**Provided data**
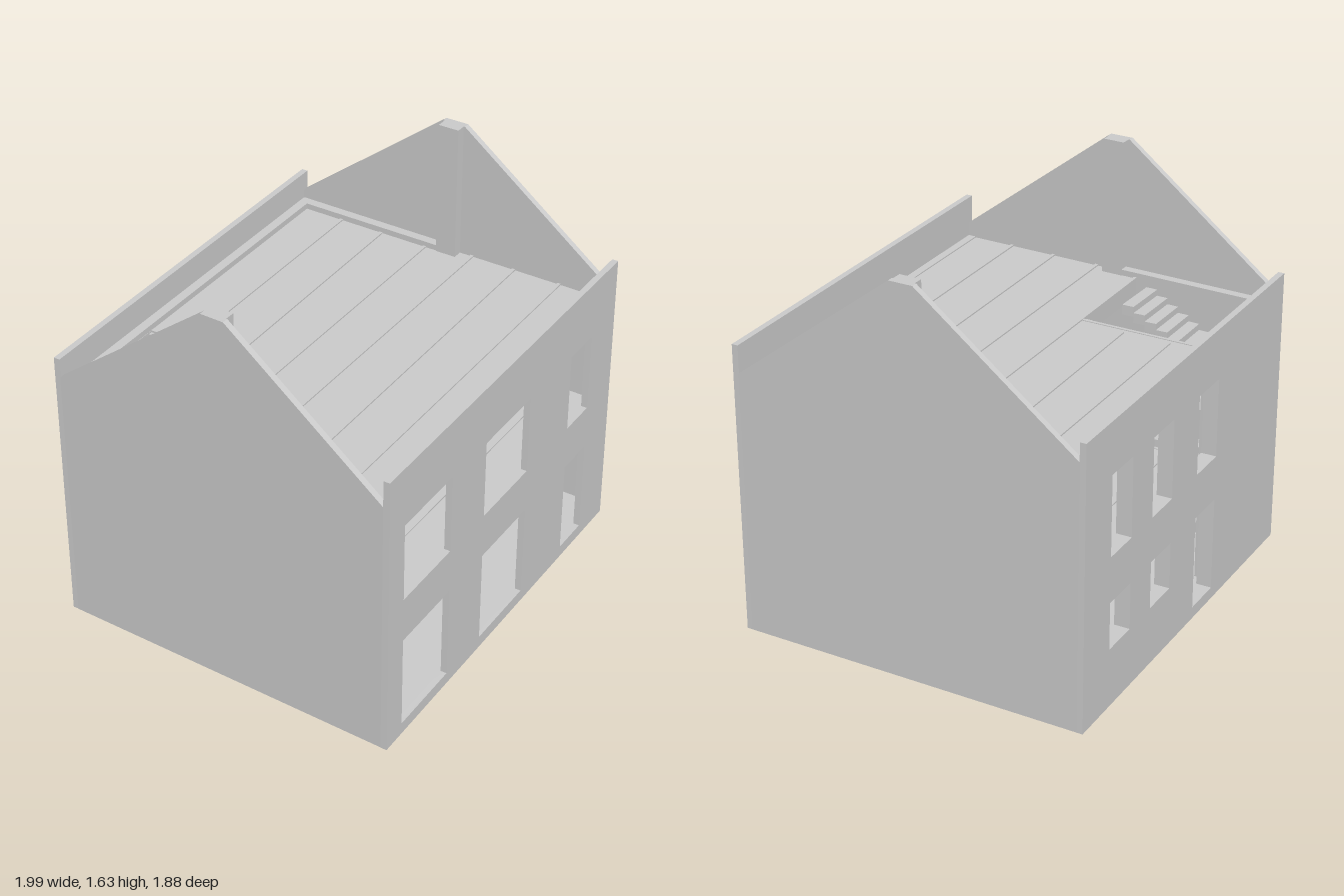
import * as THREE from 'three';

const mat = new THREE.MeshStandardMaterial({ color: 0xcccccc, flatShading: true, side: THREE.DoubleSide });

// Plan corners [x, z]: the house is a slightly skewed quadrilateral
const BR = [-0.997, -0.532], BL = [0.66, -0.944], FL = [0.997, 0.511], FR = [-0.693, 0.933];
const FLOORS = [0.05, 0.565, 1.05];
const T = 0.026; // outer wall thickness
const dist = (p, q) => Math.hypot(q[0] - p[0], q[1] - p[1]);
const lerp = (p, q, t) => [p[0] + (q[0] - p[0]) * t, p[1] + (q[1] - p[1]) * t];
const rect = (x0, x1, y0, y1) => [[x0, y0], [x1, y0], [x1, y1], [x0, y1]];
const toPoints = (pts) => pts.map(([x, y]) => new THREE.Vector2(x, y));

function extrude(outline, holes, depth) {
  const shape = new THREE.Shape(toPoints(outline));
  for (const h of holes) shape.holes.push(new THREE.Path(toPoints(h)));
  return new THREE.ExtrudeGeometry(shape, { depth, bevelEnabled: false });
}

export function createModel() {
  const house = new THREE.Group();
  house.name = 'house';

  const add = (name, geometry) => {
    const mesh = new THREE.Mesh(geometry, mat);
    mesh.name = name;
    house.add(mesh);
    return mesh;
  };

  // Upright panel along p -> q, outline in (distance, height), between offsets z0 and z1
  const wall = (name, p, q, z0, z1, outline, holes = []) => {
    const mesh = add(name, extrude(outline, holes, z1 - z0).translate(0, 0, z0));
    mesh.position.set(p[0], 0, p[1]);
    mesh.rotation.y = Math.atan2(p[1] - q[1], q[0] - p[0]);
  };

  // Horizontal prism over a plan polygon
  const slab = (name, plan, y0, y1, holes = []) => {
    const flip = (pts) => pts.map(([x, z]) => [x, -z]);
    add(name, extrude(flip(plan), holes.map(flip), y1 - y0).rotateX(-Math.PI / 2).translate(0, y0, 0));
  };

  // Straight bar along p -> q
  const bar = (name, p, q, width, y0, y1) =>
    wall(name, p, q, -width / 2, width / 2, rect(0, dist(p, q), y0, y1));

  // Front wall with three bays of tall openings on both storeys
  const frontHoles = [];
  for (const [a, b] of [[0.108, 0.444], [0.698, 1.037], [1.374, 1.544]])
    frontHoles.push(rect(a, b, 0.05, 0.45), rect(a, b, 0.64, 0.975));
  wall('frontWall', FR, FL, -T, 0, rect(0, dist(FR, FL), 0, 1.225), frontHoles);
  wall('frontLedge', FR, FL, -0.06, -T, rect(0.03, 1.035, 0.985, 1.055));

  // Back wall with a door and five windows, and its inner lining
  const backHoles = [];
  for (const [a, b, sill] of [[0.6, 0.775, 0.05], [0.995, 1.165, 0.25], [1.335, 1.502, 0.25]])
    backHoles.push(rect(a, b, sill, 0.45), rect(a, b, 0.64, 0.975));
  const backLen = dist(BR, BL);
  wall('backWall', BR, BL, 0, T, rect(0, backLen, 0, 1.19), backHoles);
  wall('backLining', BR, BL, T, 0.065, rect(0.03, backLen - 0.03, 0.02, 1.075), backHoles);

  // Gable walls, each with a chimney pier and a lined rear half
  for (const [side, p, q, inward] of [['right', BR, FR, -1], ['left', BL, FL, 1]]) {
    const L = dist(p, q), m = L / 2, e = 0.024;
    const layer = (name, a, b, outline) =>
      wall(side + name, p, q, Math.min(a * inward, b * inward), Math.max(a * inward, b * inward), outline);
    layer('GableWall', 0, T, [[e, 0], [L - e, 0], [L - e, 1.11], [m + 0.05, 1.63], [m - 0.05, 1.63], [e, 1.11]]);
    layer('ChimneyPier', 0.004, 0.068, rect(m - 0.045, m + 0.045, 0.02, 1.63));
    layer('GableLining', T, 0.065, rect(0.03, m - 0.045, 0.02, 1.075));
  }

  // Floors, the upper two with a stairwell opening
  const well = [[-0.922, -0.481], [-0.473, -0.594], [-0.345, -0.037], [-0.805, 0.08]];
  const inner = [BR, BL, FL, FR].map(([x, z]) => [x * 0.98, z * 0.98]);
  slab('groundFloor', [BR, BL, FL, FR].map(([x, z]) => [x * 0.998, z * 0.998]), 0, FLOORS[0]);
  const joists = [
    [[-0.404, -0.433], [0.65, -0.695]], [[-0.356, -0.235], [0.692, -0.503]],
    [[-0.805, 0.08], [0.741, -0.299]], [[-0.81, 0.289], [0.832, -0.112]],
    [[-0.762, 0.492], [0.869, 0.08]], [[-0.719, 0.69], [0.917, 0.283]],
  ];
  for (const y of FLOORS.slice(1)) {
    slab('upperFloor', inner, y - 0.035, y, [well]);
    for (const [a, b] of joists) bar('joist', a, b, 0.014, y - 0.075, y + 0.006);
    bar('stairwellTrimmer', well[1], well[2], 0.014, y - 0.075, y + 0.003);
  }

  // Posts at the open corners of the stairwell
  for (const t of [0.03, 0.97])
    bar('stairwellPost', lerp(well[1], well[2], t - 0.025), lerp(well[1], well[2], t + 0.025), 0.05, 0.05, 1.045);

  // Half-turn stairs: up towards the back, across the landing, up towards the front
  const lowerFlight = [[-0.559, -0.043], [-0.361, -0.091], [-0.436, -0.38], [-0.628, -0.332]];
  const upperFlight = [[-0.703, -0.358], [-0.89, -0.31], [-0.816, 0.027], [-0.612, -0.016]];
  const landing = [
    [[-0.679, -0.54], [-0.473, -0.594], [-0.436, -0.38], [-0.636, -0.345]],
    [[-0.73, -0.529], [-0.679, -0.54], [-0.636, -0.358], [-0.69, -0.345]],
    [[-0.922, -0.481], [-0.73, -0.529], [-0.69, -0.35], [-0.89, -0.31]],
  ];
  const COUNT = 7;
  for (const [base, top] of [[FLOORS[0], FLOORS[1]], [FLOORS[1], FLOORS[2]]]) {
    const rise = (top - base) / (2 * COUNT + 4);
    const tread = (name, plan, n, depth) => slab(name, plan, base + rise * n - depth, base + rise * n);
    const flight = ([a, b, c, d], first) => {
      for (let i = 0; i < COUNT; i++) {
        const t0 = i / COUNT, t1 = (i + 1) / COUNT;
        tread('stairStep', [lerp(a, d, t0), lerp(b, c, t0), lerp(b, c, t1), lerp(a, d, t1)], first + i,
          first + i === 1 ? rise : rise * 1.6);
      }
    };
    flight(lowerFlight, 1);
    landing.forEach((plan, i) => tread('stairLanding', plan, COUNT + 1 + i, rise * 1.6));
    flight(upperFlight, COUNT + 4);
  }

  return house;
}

---

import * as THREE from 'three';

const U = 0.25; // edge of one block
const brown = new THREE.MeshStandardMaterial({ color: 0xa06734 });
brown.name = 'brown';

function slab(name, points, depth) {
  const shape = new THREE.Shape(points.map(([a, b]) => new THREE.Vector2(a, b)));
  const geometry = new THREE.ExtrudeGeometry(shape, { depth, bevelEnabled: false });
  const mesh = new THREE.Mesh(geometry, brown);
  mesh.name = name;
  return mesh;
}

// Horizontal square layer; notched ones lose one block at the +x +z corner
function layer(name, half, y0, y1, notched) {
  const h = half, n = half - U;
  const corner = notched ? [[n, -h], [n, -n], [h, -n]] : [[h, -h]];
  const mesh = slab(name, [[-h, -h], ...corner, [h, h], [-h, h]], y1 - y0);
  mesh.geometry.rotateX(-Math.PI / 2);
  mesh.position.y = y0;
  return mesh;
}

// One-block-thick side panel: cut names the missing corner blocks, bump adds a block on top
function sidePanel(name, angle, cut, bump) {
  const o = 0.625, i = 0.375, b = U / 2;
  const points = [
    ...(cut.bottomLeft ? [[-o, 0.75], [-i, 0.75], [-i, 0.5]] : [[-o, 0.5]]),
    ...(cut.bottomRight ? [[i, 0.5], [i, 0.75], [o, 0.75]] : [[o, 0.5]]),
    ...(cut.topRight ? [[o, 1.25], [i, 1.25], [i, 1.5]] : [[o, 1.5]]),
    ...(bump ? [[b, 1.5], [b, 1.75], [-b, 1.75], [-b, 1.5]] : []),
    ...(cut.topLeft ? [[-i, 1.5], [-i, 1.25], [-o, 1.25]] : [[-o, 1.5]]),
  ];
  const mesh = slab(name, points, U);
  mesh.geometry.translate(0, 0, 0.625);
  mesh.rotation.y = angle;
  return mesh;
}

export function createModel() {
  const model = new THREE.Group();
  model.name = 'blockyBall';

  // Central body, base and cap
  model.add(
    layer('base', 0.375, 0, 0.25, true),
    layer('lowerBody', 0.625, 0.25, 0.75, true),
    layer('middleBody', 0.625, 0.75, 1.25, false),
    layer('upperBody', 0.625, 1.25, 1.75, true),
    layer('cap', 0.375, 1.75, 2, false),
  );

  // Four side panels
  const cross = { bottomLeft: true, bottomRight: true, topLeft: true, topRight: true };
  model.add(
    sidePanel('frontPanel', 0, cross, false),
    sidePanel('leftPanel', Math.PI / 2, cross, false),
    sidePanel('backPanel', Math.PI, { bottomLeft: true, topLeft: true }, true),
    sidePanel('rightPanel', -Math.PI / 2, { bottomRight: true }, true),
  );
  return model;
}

**Task**
Copy the stretch of the records above that runs from the line with "towards the front" through the line with "const COUNT = 7;". Both end lines belong in the copy, and nothing else does.

**Task response**
  // Half-turn stairs: up towards the back, across the landing, up towards the front
  const lowerFlight = [[-0.559, -0.043], [-0.361, -0.091], [-0.436, -0.38], [-0.628, -0.332]];
  const upperFlight = [[-0.703, -0.358], [-0.89, -0.31], [-0.816, 0.027], [-0.612, -0.016]];
  const landing = [
    [[-0.679, -0.54], [-0.473, -0.594], [-0.436, -0.38], [-0.636, -0.345]],
    [[-0.73, -0.529], [-0.679, -0.54], [-0.636, -0.358], [-0.69, -0.345]],
    [[-0.922, -0.481], [-0.73, -0.529], [-0.69, -0.35], [-0.89, -0.31]],
  ];
  const COUNT = 7;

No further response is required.